After a death in the family, thinking about selling the family home can be difficult. Family members often find it challenging to grieve when they know that they will need to go through the probate process. If you inherit property and aren’t going to live in it yourself or rent it out, your other option may be to sell it. Dealing with inherited real estate properties can often be one of the most complex aspects of the probate and estate administration process. Children who inherit such property frequently sell it and divide the profits equally, as that is usually the most straightforward way to handle it.
In the first step of the probate process, the probate court will appoint an administrator or Personal Representative of the estate. If there was a Will, the deceased individual will have named a Personal Representative in their will. After the Personal Representative’s appointment, the Personal Representative will begin assessing all of the estate’s assets, including homes and other property. They will need to get accurate valuations of all of the real estate and other assets owned by the estate. A Personal Representative must take specific steps before they list the property for sale. If the Will of the deceased specially asked the court for nonintervention powers, then the Personal Representative will be able to sell the home without probate court intervention.
If you are an estate executor or a beneficiary, you may feel overwhelmed by the probate process. One of the most important things you can do as the estate executor, or someone else who needs assistance with the probate sale of real estate is to contact an experienced probate lawyer. While it is technically possible for you to manage the estate sale yourself, you will save yourself significant time, money, and potential liability by working with a lawyer who understands all of the relevant legal requirements involved.

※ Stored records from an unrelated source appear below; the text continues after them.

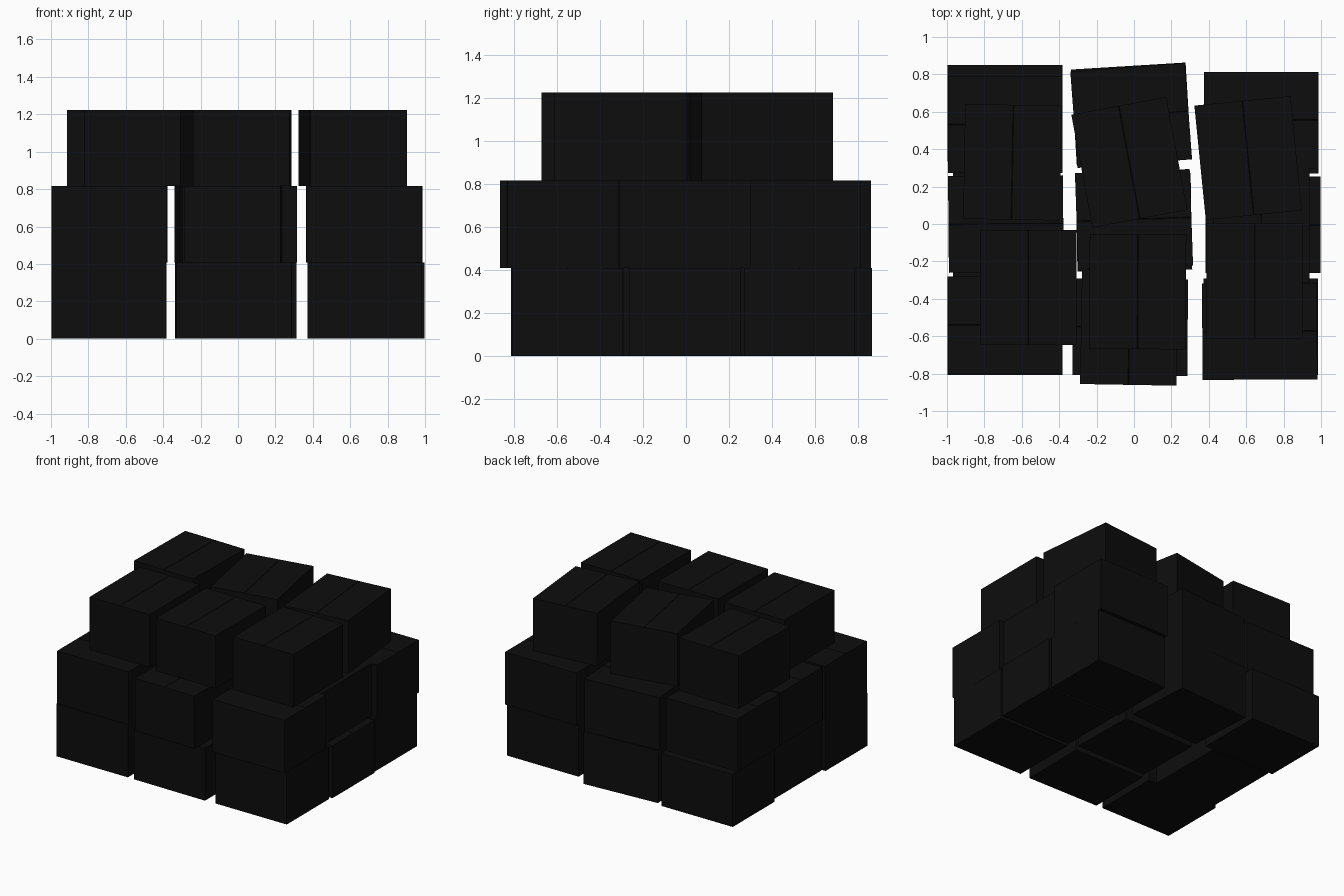
import bpy, bmesh
from math import radians

if "Cube" in bpy.data.objects:
    bpy.data.objects.remove(bpy.data.objects["Cube"])

LONG, SHORT, HIGH = 0.614, 0.516, 0.408

mat = bpy.data.materials.new("dark_card")
mat.diffuse_color = (0.004, 0.004, 0.004, 1)
mat.use_nodes = True
mat.node_tree.nodes["Principled BSDF"].inputs["Base Color"].default_value = mat.diffuse_color


def carton_mesh():
    """Closed carton, long side on x, with a fine flap seam along the top."""
    s, g, d = SHORT / 2, 0.002, 0.004
    profile = [(-s, 0), (s, 0), (s, HIGH), (g, HIGH), (0, HIGH - d), (-g, HIGH), (-s, HIGH)]
    bm = bmesh.new()
    face = bm.faces.new([bm.verts.new((-LONG / 2, y, z)) for y, z in profile])
    out = bmesh.ops.extrude_face_region(bm, geom=[face])
    verts = [v for v in out["geom"] if isinstance(v, bmesh.types.BMVert)]
    bmesh.ops.translate(bm, vec=(LONG, 0, 0), verts=verts)
    bmesh.ops.recalc_face_normals(bm, faces=bm.faces)
    mesh = bpy.data.meshes.new("carton")
    bm.to_mesh(mesh)
    bm.free()
    mesh.materials.append(mat)
    return mesh


carton = carton_mesh()

# Each carton: x, y, turn in degrees (90 = long side running front to back)
layers = {
    "bottom": [
        (-0.690, -0.548, 0), (-0.020, -0.552, -0.5), (0.678, -0.550, 0),
        (-0.710, 0.015, 90), (0.000, 0.010, 1), (0.690, -0.005, 0),
        (-0.690, 0.592, 0), (-0.015, 0.587, 3.5), (0.680, 0.528, 0),
    ],
    "middle": [
        (-0.690, -0.540, 0), (-0.025, -0.553, 89), (0.672, -0.574, 0.3),
        (-0.685, 0.000, 0.5), (0.000, 0.025, 2), (0.680, -0.005, 90),
        (-0.688, 0.532, 0), (-0.015, 0.580, 4.3), (0.680, 0.556, 0),
    ],
    "top": [
        (-0.565, -0.340, 90), (0.020, -0.362, 89.7), (0.645, -0.305, 90),
        (-0.650, 0.330, 89), (-0.025, 0.330, 100.6), (0.610, 0.353, 95.7),
    ],
}

# Stack the layers
for level, (name, cartons) in enumerate(layers.items()):
    for i, (x, y, turn) in enumerate(cartons, 1):
        ob = bpy.data.objects.new(f"{name}_carton_{i}", carton)
        ob.location = (x, y, level * HIGH)
        ob.rotation_euler.z = radians(turn)
        bpy.context.collection.objects.link(ob)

Please contact our office today at 206-408-8158 or dallawfirm.com if you or someone you know may be in need to assistance with a probate.